[Task details] Among the lines below, restate word for word only those from the line with "a0 = math.atan2(*(s - mid).yx)" through the line with "rings = [[bm.verts.new((x, y", with both end lines kept.

----------------------------------------

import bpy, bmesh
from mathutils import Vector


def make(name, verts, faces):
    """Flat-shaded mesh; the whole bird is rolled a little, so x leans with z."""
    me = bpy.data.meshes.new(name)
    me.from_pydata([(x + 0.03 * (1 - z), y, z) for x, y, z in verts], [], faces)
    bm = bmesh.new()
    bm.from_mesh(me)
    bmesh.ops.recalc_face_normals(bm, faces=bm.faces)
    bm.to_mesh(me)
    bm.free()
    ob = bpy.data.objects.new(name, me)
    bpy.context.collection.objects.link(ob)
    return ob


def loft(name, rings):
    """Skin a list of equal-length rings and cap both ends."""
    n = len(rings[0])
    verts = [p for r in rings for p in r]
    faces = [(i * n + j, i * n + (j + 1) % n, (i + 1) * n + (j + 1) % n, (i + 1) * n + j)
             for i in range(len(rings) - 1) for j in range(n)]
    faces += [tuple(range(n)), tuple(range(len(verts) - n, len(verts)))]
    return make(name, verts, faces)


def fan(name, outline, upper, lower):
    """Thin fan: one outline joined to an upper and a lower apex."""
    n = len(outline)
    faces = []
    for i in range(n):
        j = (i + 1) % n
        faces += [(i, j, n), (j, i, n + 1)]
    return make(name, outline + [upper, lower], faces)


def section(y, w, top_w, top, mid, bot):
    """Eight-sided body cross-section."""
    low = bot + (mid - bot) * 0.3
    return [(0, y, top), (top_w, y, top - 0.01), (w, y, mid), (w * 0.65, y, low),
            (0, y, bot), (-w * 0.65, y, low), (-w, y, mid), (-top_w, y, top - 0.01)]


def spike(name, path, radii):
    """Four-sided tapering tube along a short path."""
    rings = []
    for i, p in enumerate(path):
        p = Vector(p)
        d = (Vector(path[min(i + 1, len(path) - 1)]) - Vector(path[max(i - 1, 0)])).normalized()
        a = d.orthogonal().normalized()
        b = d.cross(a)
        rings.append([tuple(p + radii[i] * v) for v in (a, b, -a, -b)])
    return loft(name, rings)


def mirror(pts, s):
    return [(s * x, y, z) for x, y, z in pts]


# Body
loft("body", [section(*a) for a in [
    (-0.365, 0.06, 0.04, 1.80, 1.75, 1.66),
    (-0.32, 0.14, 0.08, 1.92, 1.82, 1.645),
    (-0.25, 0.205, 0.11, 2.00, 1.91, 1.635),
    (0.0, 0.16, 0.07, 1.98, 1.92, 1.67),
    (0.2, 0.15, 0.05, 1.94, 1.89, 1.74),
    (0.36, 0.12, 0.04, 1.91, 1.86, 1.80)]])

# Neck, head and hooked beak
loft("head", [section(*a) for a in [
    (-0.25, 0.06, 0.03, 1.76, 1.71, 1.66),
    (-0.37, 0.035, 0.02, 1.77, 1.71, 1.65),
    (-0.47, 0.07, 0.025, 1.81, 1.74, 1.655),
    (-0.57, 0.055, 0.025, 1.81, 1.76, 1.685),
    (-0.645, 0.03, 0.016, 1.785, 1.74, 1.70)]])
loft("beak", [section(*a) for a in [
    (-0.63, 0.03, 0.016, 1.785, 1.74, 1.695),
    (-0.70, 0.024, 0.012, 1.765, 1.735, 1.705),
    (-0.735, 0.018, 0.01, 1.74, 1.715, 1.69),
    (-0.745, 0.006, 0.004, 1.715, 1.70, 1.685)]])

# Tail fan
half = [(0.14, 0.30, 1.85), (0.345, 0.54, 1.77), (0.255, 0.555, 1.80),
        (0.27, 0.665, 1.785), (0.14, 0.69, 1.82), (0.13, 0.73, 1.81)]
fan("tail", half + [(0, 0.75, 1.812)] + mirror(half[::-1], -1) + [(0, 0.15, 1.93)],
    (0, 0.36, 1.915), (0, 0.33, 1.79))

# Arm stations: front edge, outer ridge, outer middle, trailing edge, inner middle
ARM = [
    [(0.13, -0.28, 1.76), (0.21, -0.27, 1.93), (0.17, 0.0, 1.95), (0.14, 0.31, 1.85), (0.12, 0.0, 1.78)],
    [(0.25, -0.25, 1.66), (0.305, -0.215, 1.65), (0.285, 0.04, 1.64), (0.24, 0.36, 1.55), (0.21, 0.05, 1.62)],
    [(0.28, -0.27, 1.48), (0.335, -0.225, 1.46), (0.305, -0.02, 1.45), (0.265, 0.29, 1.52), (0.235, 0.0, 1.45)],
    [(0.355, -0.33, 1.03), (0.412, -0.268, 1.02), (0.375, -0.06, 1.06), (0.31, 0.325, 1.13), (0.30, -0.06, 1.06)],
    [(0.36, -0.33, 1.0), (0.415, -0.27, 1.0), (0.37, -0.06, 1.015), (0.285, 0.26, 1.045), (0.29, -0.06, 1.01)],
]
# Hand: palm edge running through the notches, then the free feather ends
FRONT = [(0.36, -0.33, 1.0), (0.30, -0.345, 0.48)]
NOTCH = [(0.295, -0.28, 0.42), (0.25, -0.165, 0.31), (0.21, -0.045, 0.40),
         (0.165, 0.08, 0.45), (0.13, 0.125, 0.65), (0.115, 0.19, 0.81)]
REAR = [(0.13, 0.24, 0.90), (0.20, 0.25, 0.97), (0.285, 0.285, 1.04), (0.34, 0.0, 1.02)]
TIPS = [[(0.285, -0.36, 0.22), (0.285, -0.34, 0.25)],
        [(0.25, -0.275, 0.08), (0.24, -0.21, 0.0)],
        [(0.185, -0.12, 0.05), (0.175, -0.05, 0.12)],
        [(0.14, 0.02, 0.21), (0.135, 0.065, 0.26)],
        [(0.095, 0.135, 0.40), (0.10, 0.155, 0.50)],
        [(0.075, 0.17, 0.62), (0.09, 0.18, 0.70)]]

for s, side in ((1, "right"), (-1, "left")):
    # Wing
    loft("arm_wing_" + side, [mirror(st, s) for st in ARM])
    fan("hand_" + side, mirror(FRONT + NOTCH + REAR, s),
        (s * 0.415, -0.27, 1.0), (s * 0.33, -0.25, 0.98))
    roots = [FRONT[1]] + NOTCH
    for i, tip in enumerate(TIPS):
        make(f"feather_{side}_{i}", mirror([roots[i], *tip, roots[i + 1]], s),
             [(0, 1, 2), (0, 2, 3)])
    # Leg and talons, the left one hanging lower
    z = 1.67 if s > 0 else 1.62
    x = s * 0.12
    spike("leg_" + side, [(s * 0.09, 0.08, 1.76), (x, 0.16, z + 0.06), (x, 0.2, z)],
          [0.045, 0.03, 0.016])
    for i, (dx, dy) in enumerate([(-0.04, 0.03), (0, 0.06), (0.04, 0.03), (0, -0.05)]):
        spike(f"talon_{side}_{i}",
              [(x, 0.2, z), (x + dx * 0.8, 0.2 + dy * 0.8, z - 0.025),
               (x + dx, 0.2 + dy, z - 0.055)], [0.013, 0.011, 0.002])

----------------------------------------

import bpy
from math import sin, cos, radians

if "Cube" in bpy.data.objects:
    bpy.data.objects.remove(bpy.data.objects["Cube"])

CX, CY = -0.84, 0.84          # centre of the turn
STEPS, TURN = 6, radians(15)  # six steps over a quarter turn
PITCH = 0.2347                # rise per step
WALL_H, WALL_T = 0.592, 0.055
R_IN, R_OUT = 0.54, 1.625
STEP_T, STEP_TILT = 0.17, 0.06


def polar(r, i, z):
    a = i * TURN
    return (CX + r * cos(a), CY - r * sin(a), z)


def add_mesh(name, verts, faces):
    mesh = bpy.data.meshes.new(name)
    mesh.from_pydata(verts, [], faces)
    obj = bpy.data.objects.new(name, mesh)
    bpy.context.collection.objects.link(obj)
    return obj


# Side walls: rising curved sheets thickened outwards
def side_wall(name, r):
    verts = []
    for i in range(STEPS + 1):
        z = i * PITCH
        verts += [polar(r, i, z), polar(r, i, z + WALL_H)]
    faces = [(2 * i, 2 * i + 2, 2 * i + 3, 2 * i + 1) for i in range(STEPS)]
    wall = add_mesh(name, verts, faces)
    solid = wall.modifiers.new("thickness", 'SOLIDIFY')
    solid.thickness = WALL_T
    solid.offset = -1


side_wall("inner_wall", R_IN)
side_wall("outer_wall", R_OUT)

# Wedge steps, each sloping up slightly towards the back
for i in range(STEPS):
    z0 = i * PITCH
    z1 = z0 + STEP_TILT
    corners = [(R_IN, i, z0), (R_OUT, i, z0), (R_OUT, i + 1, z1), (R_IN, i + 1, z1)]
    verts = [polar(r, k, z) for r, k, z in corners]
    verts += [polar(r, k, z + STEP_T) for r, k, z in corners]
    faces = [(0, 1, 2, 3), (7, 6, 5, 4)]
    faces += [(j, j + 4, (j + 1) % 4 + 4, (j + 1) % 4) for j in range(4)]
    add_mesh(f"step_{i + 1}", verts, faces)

----------------------------------------

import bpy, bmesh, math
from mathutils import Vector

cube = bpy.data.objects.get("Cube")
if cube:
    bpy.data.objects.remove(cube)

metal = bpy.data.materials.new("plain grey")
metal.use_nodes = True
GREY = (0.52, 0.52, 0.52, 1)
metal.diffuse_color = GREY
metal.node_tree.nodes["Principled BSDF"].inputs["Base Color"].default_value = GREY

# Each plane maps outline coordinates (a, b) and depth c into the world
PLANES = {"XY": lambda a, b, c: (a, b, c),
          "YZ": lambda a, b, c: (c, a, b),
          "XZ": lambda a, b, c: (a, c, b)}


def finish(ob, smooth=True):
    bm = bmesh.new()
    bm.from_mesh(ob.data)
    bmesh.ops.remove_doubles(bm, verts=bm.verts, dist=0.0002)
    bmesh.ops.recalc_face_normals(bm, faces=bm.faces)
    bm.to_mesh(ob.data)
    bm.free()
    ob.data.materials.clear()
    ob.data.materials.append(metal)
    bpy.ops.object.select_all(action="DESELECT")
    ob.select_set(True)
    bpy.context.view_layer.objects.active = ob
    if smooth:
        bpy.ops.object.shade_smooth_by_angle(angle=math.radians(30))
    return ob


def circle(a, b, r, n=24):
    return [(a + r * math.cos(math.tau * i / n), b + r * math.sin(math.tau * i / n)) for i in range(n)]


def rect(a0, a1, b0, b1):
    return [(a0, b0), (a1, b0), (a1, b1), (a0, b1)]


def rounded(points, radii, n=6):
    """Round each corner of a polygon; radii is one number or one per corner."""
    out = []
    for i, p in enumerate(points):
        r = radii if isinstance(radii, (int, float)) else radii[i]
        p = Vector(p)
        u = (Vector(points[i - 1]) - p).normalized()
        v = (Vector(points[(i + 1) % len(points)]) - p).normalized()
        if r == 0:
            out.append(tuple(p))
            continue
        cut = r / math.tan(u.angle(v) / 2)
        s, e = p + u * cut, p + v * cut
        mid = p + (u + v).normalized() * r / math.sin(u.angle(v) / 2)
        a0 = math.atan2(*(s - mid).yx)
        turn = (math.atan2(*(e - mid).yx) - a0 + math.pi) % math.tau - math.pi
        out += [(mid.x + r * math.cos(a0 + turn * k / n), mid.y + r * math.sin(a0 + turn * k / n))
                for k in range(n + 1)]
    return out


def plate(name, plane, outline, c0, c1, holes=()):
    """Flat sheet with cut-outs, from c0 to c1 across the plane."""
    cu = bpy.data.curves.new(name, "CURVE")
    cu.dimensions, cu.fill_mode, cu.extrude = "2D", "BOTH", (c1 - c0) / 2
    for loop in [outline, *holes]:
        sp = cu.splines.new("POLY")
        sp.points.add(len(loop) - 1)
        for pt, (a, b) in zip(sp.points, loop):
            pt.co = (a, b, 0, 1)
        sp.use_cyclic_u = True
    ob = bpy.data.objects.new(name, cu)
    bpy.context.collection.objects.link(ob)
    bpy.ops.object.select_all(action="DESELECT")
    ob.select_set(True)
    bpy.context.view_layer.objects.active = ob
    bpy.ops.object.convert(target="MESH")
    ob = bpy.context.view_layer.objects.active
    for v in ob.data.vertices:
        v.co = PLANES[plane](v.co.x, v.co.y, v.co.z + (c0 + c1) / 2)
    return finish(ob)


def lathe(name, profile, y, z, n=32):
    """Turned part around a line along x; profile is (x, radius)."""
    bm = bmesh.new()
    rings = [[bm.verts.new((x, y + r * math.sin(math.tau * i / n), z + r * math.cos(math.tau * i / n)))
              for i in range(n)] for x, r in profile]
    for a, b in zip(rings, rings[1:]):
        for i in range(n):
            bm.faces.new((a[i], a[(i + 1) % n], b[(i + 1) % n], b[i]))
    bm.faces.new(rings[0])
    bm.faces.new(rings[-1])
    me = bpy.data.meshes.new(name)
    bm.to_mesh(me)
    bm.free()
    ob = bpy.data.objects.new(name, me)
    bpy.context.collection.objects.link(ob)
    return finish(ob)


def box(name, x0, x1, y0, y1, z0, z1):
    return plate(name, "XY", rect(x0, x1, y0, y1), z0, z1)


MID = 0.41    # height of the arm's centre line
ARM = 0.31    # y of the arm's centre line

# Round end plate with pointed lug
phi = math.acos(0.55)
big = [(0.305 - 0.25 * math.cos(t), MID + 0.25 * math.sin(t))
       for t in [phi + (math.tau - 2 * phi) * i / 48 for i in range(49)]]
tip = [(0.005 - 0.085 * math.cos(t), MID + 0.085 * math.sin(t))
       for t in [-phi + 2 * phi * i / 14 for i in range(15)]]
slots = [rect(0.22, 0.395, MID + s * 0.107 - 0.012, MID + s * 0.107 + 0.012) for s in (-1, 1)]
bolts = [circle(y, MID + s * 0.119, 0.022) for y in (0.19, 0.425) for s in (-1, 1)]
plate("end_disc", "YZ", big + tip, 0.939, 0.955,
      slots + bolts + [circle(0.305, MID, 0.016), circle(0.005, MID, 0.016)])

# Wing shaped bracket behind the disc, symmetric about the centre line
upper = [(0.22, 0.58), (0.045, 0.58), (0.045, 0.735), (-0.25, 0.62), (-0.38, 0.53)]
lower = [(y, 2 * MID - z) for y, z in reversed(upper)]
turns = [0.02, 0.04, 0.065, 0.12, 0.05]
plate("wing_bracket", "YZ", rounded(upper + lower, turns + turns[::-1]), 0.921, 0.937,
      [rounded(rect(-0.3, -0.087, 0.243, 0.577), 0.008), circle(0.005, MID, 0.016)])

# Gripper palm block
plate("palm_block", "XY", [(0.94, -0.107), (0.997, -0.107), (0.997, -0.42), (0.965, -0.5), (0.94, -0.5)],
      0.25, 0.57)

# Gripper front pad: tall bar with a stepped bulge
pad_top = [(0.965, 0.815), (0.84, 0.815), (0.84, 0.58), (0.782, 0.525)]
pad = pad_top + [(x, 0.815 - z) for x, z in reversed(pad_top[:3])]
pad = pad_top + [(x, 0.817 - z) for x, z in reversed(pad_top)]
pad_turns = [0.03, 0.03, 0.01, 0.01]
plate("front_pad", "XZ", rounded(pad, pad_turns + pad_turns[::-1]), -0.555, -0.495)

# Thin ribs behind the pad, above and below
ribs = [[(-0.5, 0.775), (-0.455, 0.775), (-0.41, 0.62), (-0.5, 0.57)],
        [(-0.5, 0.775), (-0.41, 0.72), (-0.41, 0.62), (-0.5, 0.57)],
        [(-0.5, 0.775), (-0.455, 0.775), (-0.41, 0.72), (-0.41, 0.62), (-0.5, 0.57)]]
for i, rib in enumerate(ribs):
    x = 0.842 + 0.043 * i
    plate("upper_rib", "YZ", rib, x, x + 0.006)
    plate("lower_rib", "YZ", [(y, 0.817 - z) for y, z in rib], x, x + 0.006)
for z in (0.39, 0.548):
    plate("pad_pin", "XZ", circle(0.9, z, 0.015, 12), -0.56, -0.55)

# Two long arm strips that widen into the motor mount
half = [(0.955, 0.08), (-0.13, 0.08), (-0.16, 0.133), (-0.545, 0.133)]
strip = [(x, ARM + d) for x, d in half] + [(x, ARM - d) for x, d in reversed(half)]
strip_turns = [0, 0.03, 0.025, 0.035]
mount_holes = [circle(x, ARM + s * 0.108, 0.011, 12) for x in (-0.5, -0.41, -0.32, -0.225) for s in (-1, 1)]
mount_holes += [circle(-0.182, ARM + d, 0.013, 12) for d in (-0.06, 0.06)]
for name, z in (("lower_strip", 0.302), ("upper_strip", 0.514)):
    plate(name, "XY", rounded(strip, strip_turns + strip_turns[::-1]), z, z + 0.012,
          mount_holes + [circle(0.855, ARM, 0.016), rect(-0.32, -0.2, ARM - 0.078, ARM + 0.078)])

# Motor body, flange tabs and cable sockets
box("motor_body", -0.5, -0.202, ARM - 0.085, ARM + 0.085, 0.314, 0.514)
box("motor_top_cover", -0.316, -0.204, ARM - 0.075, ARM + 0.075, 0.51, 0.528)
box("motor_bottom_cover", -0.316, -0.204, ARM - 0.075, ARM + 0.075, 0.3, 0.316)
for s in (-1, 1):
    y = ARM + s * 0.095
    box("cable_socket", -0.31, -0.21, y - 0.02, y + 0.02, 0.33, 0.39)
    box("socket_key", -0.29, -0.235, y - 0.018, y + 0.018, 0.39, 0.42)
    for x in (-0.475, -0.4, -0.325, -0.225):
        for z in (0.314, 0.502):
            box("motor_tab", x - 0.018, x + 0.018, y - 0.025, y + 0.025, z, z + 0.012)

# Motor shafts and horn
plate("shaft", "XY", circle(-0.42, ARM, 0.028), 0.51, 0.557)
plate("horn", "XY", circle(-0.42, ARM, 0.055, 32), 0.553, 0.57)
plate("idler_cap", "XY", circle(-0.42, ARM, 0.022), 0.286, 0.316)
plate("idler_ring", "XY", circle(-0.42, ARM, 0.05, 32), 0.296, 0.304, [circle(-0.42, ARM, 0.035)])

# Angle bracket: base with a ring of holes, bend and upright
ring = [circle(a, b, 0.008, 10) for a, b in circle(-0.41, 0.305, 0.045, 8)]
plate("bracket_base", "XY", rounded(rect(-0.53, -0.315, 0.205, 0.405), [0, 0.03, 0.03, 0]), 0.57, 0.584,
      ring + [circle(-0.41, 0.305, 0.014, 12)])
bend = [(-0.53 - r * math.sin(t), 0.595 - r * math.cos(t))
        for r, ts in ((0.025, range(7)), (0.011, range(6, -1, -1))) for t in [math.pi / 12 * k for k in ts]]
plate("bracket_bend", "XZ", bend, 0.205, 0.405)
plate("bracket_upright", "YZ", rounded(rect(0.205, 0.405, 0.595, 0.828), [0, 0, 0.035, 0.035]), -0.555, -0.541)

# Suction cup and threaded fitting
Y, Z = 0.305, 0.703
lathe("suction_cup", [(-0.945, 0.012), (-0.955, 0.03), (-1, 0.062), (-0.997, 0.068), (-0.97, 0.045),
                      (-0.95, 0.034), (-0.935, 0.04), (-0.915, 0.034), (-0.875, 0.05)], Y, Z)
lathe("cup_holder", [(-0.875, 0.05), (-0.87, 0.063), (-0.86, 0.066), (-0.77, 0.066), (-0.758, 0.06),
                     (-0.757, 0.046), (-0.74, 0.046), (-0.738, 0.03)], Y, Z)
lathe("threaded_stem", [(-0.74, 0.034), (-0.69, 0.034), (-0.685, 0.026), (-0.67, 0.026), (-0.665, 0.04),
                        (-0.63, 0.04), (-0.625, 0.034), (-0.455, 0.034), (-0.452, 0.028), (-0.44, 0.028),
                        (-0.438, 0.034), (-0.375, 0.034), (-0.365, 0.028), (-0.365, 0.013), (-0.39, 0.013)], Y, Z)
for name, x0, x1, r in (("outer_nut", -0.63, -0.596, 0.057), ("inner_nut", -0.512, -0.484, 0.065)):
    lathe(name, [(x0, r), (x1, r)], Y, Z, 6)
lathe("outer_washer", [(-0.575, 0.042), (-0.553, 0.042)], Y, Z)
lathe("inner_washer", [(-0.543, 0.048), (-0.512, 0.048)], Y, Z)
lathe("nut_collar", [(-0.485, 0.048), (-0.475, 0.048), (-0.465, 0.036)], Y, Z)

----------------------------------------

[Exercise result]
        a0 = math.atan2(*(s - mid).yx)
        turn = (math.atan2(*(e - mid).yx) - a0 + math.pi) % math.tau - math.pi
        out += [(mid.x + r * math.cos(a0 + turn * k / n), mid.y + r * math.sin(a0 + turn * k / n))
                for k in range(n + 1)]
    return out


def plate(name, plane, outline, c0, c1, holes=()):
    """Flat sheet with cut-outs, from c0 to c1 across the plane."""
    cu = bpy.data.curves.new(name, "CURVE")
    cu.dimensions, cu.fill_mode, cu.extrude = "2D", "BOTH", (c1 - c0) / 2
    for loop in [outline, *holes]:
        sp = cu.splines.new("POLY")
        sp.points.add(len(loop) - 1)
        for pt, (a, b) in zip(sp.points, loop):
            pt.co = (a, b, 0, 1)
        sp.use_cyclic_u = True
    ob = bpy.data.objects.new(name, cu)
    bpy.context.collection.objects.link(ob)
    bpy.ops.object.select_all(action="DESELECT")
    ob.select_set(True)
    bpy.context.view_layer.objects.active = ob
    bpy.ops.object.convert(target="MESH")
    ob = bpy.context.view_layer.objects.active
    for v in ob.data.vertices:
        v.co = PLANES[plane](v.co.x, v.co.y, v.co.z + (c0 + c1) / 2)
    return finish(ob)


def lathe(name, profile, y, z, n=32):
    """Turned part around a line along x; profile is (x, radius)."""
    bm = bmesh.new()
    rings = [[bm.verts.new((x, y + r * math.sin(math.tau * i / n), z + r * math.cos(math.tau * i / n)))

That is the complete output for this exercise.